Saniona, a research and development company focused on drugs for diseases of the central nervous system and eating disorders, has completed preclinical development of SAN711 to treat chronic itching and neuropathic pain.
Saniona said that preparations are underway for Phase 1 clinical trials, which could begin in the summer of this year.
SAN711 is a GABAA α3 modulator (PAM) which has shown its potential in reducing rodent itching and pain models. Comprehensive preclinical package including full toxicology and GMP validation have been completed by Saniona.
The company plans to start the clinical trial either internally or together with a potential partner.
SAN711 could become a new treatment for severe and untreatable itching conditions caused by renal failure and liver diseases along with rare neuropathic itching diseases such as Brachioradial pruritus.
Saniona said several chronic itching conditions are not related to skin reactions but are a result of chronic changes in sensory modulation in the spinal cord, mediated by GABAA α3 receptors, which SAN711 targets.
Saniona CEO Jørgen Drejer said: “Preclinical data for SAN711 are very compelling and we believe it has the potential to become a first-line treatment in patients suffering from severe untreatable itching conditions and neuropathic pain disorders.

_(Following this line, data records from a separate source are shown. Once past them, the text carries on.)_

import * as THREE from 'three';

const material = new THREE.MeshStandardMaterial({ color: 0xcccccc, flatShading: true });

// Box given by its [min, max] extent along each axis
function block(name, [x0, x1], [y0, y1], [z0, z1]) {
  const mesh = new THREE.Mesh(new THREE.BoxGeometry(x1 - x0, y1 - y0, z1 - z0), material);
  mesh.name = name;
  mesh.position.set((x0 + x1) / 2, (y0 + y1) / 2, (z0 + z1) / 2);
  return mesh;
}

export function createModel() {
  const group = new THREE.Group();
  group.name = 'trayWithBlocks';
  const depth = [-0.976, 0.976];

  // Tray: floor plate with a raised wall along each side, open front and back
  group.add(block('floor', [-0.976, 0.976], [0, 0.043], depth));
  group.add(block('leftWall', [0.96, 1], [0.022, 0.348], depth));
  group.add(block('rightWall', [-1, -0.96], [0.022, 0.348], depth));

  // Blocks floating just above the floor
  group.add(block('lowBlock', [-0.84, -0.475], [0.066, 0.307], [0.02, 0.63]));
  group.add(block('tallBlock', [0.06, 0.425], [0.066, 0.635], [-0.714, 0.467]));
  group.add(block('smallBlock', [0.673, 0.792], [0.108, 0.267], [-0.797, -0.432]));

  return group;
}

There is a significant unmet medical need and a significant commercial opportunity in rare itching disorders for which we may potentially pursue accelerated development, for example in Brachioradial pruritus.”
SAN711 is touted to have the potential to become a non-narcotic treatment concept for chronic pain conditions such as neuropathic pain, which is known to be notoriously difficult to manage. It is estimated that nearly 40-60% of patients do not respond to existing drugs and that the responders only achieve partial pain relief.
SAN711 claims to be offering chronic treatment in neuropathic pain models. It is claimed to be well tolerated without abuse liability and other side effects such as drowsiness, dizziness and somnolence seen with strong analgesic.